  • Artificial Intelligence-powered fraud detection algorithms: Machine learning algorithms can analyze vast amounts of data to find patterns and anomalies that show a fraudster may be lurking. AI-powered solutions can also adapt to changing fraud patterns and continuously learn from new data to improve accuracy and effectiveness.
  • Digital identity solutions: Some companies offer digital identity solutions that use advanced technologies like biometrics, blockchain, and machine learning to verify the identity of customers. These solutions can help financial institutions reduce fraud and improve the customer experience.
  • Real-time data platforms: Using real-time data can help banks quickly verify the authenticity of new users while preventing fraudsters from slipping through the cracks. Data platforms can process large volumes of data in real-time to find potential fraudsters and stop them in their tracks.
  • Multilayered identity verification: This approach combines various techniques to verify the user’s identity, such as device fingerprinting, geolocation, and behavioral biometrics. Geolocation matches the user’s location to their IP address and compares it against where they are most seen, while behavioral biometrics analyze the user’s typing speed, mouse movements, and other behavioral patterns to create a unique identifier for the user.
  • Document verification systems: These systems are designed to verify the authenticity of physical documents quickly and accurately. They use sophisticated algorithms to compare a document against a database of known authentic documents and flag any discrepancies or anomalies. This helps to prevent fraudsters from using fake or modified documents to gain access to sensitive information or financial resources.

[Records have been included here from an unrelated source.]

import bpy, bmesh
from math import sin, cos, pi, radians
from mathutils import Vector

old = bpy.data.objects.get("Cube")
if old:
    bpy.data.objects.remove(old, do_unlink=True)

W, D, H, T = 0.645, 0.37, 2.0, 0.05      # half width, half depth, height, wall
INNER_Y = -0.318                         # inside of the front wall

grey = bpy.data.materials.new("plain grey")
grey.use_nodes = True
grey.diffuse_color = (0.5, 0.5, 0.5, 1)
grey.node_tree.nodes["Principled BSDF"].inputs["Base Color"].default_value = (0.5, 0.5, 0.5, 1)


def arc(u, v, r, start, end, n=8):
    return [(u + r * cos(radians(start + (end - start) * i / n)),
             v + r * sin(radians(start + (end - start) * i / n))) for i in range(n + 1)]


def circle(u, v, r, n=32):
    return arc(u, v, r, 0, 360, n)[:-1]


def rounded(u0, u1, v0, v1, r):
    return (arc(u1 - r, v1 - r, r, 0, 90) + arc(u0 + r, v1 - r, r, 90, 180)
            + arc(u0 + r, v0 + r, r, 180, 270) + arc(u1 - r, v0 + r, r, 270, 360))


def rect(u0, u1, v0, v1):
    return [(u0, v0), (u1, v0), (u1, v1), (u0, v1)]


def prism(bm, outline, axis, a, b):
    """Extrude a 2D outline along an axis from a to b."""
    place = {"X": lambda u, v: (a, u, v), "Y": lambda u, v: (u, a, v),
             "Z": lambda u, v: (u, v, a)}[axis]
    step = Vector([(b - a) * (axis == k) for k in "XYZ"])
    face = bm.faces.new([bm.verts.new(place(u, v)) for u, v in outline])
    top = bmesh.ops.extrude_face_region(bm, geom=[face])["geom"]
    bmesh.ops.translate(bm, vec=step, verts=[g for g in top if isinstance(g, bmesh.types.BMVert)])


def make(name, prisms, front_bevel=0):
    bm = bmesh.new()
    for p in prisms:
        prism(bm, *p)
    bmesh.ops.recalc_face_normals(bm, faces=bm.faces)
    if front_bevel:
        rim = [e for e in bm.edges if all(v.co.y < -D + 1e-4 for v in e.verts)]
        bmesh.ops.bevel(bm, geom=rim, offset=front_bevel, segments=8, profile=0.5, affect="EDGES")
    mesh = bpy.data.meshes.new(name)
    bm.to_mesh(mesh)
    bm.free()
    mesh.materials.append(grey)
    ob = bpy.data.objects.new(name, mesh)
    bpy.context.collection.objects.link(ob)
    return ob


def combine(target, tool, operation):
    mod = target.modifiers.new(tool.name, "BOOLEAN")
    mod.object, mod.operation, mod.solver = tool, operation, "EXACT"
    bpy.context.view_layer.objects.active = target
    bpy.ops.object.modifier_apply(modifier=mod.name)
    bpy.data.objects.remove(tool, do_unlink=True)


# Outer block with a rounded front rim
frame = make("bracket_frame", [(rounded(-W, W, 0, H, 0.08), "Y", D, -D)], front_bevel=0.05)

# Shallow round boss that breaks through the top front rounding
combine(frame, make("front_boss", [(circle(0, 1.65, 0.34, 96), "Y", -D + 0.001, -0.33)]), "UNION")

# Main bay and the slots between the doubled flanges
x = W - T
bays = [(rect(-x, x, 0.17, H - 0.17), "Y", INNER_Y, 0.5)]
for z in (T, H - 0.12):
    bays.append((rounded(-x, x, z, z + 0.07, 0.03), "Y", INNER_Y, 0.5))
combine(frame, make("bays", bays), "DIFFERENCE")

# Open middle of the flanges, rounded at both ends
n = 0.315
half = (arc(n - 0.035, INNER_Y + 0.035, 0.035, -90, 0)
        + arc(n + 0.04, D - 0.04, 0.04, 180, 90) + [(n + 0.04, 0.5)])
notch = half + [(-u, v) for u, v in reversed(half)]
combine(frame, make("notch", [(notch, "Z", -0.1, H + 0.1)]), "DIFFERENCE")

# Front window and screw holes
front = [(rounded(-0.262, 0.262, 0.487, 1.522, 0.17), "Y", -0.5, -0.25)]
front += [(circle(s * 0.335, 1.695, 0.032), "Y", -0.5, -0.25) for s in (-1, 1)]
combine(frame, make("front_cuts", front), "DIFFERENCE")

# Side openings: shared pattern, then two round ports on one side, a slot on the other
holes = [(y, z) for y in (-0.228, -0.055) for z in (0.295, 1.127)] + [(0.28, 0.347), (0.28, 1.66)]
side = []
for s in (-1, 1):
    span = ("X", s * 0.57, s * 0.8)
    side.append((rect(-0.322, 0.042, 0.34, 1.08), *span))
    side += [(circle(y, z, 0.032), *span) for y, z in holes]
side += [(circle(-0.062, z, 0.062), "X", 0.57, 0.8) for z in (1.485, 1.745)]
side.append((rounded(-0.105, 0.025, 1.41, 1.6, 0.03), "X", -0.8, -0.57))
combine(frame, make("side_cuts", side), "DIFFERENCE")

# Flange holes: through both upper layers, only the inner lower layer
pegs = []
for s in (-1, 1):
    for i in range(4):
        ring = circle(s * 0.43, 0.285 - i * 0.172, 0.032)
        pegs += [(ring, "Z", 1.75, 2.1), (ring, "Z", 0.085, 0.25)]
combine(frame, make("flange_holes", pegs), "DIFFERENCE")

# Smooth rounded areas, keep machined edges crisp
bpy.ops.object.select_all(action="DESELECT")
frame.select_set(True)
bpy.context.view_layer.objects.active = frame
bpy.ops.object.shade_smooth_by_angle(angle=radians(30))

The Takeaway

Identity fraud poses a grave threat to both banks and their customers. The scale of the problem is staggering, with millions of people falling victim to this type of crime every year. For banks and fintechs, the consequences of a successful attack can be severe, ranging from financial losses and reputational damage to security breaches that can put sensitive information at risk. By implementing security measures, they can reduce the risk of identity fraud and keep the trust of their customers. In an era of heightened cybersecurity threats, it is more important than ever for banks to prioritize the protection of their customers’ identities and financial assets.


Daniel Lane

Dan Lane, a Director with Treliant, is an accomplished professional in corporate accounting, financial auditing, forensic accounting, regulator-directed monitorship, and financial crimes compliance. He has worked with financial institutions, publicly-traded companies, and state government agencies. Dan has a history in financial crimes compliance stemming from his experience at the global…

Kari Trautvetter

Kari Trautvetter, a manager at Treliant, has over four years of experience and advises clients worldwide on anti-money laundering (AML) matters and other aspects of compliance programs. She has experience across a broad range of compliance-related projects, including fraud investigations, AML compliance, cryptocurrency regulatory compliance, sanctions review, and related litigation.